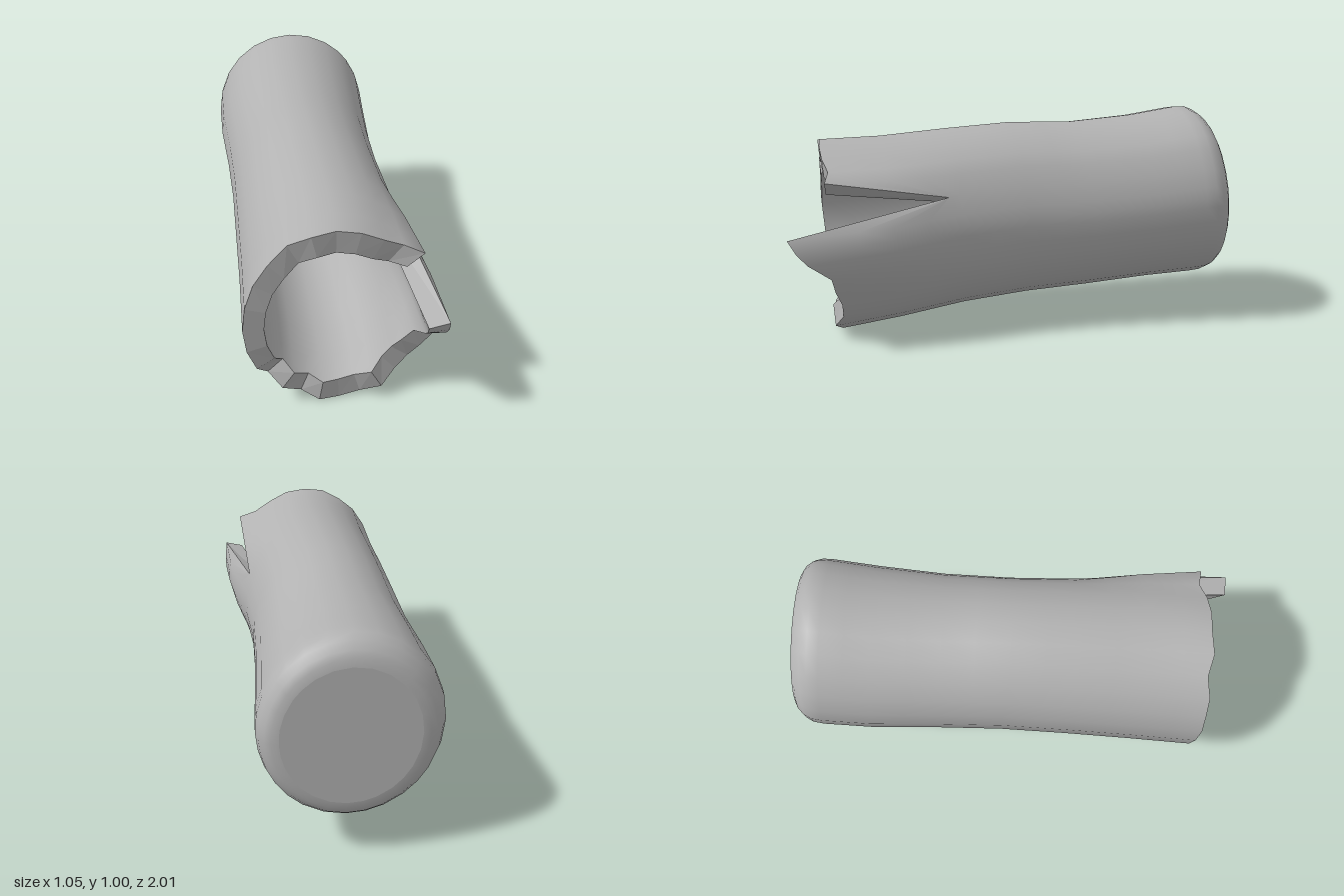
import * as THREE from 'three';

// Axis stations: [z, left, right, bottom, top]
const STATIONS = [
  [-0.85, -0.525, 0.24, 0.19, 1.015], [-0.6, -0.495, 0.255, 0.175, 0.975],
  [-0.3, -0.44, 0.275, 0.15, 0.95], [0, -0.395, 0.305, 0.13, 0.955],
  [0.3, -0.36, 0.36, 0.10, 0.935], [0.6, -0.325, 0.42, 0.05, 0.91],
  [0.9, -0.295, 0.455, 0.005, 0.90],
];

// Broken rim: [angle in degrees, z where the wall ends, outward bend of the shard]
const RIM = [
  [-2, 0.98, 0.06], [4, 1.02, 0.06], [11, 1.05, 0.06], [23, 0.35, 0], [37, 0.87, 0.065],
  [47, 0.85, 0.02], [60, 0.87, 0], [75, 0.875, 0], [90, 0.87, 0], [105, 0.88, 0],
  [120, 0.86, 0], [135, 0.885, 0], [150, 0.89, 0], [165, 0.9, 0], [180, 0.9, 0],
  [195, 0.9, 0], [210, 0.89, 0], [222, 0.84, 0], [234, 0.88, 0], [248, 0.85, 0],
  [260, 0.89, 0], [273, 0.875, 0], [287, 0.87, 0], [302, 0.9, 0], [314, 0.86, 0],
  [326, 0.86, 0], [337, 0.88, 0.01], [348, 0.89, 0.04],
];
const INNER = 0.77;

// Point on the tilted, gently bending section at z, scaled by k
function wallPoint([deg, , bend], z, k) {
  let i = 0;
  while (i < STATIONS.length - 2 && z > STATIONS[i + 1][0]) i++;
  const a = STATIONS[i], b = STATIONS[i + 1];
  const t = Math.max(0, (z - a[0]) / (b[0] - a[0]));
  const [l, r, bot, top] = [1, 2, 3, 4].map(n => a[n] + (b[n] - a[n]) * t);
  const w = deg * Math.PI / 180;
  const flare = bend * Math.min(1, Math.max(0, (z - 0.33) / 0.55));
  const dx = Math.cos(w) * ((r - l) / 2 * k + flare);
  const dy = Math.sin(w) * ((top - bot) / 2 * k + flare);
  return [(l + r) / 2 + dx, (bot + top) / 2 + dy, z - 0.13 * dx + 0.08 * dy];
}

// Closed ring of points; sections beyond the broken edge stop at it
const ring = (z, k) => RIM.map(c => wallPoint(c, Math.min(z, c[1]), k));

// Skin joining successive rings
function loft(rings) {
  const n = RIM.length, index = [];
  for (let i = 0; i < rings.length - 1; i++) {
    for (let j = 0; j < n; j++) {
      const a = i * n + j, b = i * n + (j + 1) % n;
      index.push(a, b, b + n, a, b + n, a + n);
    }
  }
  const geo = new THREE.BufferGeometry();
  geo.setAttribute('position', new THREE.Float32BufferAttribute(rings.flat(2), 3));
  geo.setIndex(index);
  geo.computeVertexNormals();
  return geo;
}

export function createModel() {
  const model = new THREE.Group();
  model.name = 'brokenHollowTube';
  const grey = new THREE.MeshStandardMaterial({ color: 0xb2b2b2 });
  grey.name = 'grey';
  const add = (name, geo) => {
    const mesh = new THREE.Mesh(geo, grey);
    mesh.name = name;
    model.add(mesh);
  };

  const levels = [-0.6, -0.45, -0.3, -0.15, 0, 0.15, 0.3, 0.45, 0.6, 0.75, 2];

  // Outer wall with the rounded closed end
  const roundedEnd = [[-0.955, 0.74], [-0.95, 0.82], [-0.935, 0.89], [-0.905, 0.955],
    [-0.87, 0.99], [-0.82, 1], [-0.72, 1]].map(([z, k]) => ring(z, k));
  add('outerWall', loft([...roundedEnd, ...levels.map(z => ring(z, 1))]));

  // Flat closed end
  add('endCap', loft([ring(-0.955, 0), ring(-0.955, 0.74)]));

  // Inside of the tube and its floor
  const inside = [-0.85, ...levels].reverse();
  add('innerWall', loft(inside.map(z => ring(z, INNER))));
  add('innerFloor', loft([ring(-0.85, INNER), ring(-0.85, 0)]));

  // Jagged fracture face joining both walls
  const fracture = loft([ring(2, 1), ring(2, INNER)]).toNonIndexed();
  fracture.computeVertexNormals();
  add('fractureRim', fracture);

  return model;
}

***

» **Task item**
Would you copy out the data exactly, leaving every picture out?

» **Solution for this exercise**
import * as THREE from 'three';

// Axis stations: [z, left, right, bottom, top]
const STATIONS = [
  [-0.85, -0.525, 0.24, 0.19, 1.015], [-0.6, -0.495, 0.255, 0.175, 0.975],
  [-0.3, -0.44, 0.275, 0.15, 0.95], [0, -0.395, 0.305, 0.13, 0.955],
  [0.3, -0.36, 0.36, 0.10, 0.935], [0.6, -0.325, 0.42, 0.05, 0.91],
  [0.9, -0.295, 0.455, 0.005, 0.90],
];

// Broken rim: [angle in degrees, z where the wall ends, outward bend of the shard]
const RIM = [
  [-2, 0.98, 0.06], [4, 1.02, 0.06], [11, 1.05, 0.06], [23, 0.35, 0], [37, 0.87, 0.065],
  [47, 0.85, 0.02], [60, 0.87, 0], [75, 0.875, 0], [90, 0.87, 0], [105, 0.88, 0],
  [120, 0.86, 0], [135, 0.885, 0], [150, 0.89, 0], [165, 0.9, 0], [180, 0.9, 0],
  [195, 0.9, 0], [210, 0.89, 0], [222, 0.84, 0], [234, 0.88, 0], [248, 0.85, 0],
  [260, 0.89, 0], [273, 0.875, 0], [287, 0.87, 0], [302, 0.9, 0], [314, 0.86, 0],
  [326, 0.86, 0], [337, 0.88, 0.01], [348, 0.89, 0.04],
];
const INNER = 0.77;

// Point on the tilted, gently bending section at z, scaled by k
function wallPoint([deg, , bend], z, k) {
  let i = 0;
  while (i < STATIONS.length - 2 && z > STATIONS[i + 1][0]) i++;
  const a = STATIONS[i], b = STATIONS[i + 1];
  const t = Math.max(0, (z - a[0]) / (b[0] - a[0]));
  const [l, r, bot, top] = [1, 2, 3, 4].map(n => a[n] + (b[n] - a[n]) * t);
  const w = deg * Math.PI / 180;
  const flare = bend * Math.min(1, Math.max(0, (z - 0.33) / 0.55));
  const dx = Math.cos(w) * ((r - l) / 2 * k + flare);
  const dy = Math.sin(w) * ((top - bot) / 2 * k + flare);
  return [(l + r) / 2 + dx, (bot + top) / 2 + dy, z - 0.13 * dx + 0.08 * dy];
}

// Closed ring of points; sections beyond the broken edge stop at it
const ring = (z, k) => RIM.map(c => wallPoint(c, Math.min(z, c[1]), k));

// Skin joining successive rings
function loft(rings) {
  const n = RIM.length, index = [];
  for (let i = 0; i < rings.length - 1; i++) {
    for (let j = 0; j < n; j++) {
      const a = i * n + j, b = i * n + (j + 1) % n;
      index.push(a, b, b + n, a, b + n, a + n);
    }
  }
  const geo = new THREE.BufferGeometry();
  geo.setAttribute('position', new THREE.Float32BufferAttribute(rings.flat(2), 3));
  geo.setIndex(index);
  geo.computeVertexNormals();
  return geo;
}

export function createModel() {
  const model = new THREE.Group();
  model.name = 'brokenHollowTube';
  const grey = new THREE.MeshStandardMaterial({ color: 0xb2b2b2 });
  grey.name = 'grey';
  const add = (name, geo) => {
    const mesh = new THREE.Mesh(geo, grey);
    mesh.name = name;
    model.add(mesh);
  };

  const levels = [-0.6, -0.45, -0.3, -0.15, 0, 0.15, 0.3, 0.45, 0.6, 0.75, 2];

  // Outer wall with the rounded closed end
  const roundedEnd = [[-0.955, 0.74], [-0.95, 0.82], [-0.935, 0.89], [-0.905, 0.955],
    [-0.87, 0.99], [-0.82, 1], [-0.72, 1]].map(([z, k]) => ring(z, k));
  add('outerWall', loft([...roundedEnd, ...levels.map(z => ring(z, 1))]));

  // Flat closed end
  add('endCap', loft([ring(-0.955, 0), ring(-0.955, 0.74)]));

  // Inside of the tube and its floor
  const inside = [-0.85, ...levels].reverse();
  add('innerWall', loft(inside.map(z => ring(z, INNER))));
  add('innerFloor', loft([ring(-0.85, INNER), ring(-0.85, 0)]));

  // Jagged fracture face joining both walls
  const fracture = loft([ring(2, 1), ring(2, INNER)]).toNonIndexed();
  fracture.computeVertexNormals();
  add('fractureRim', fracture);

  return model;
}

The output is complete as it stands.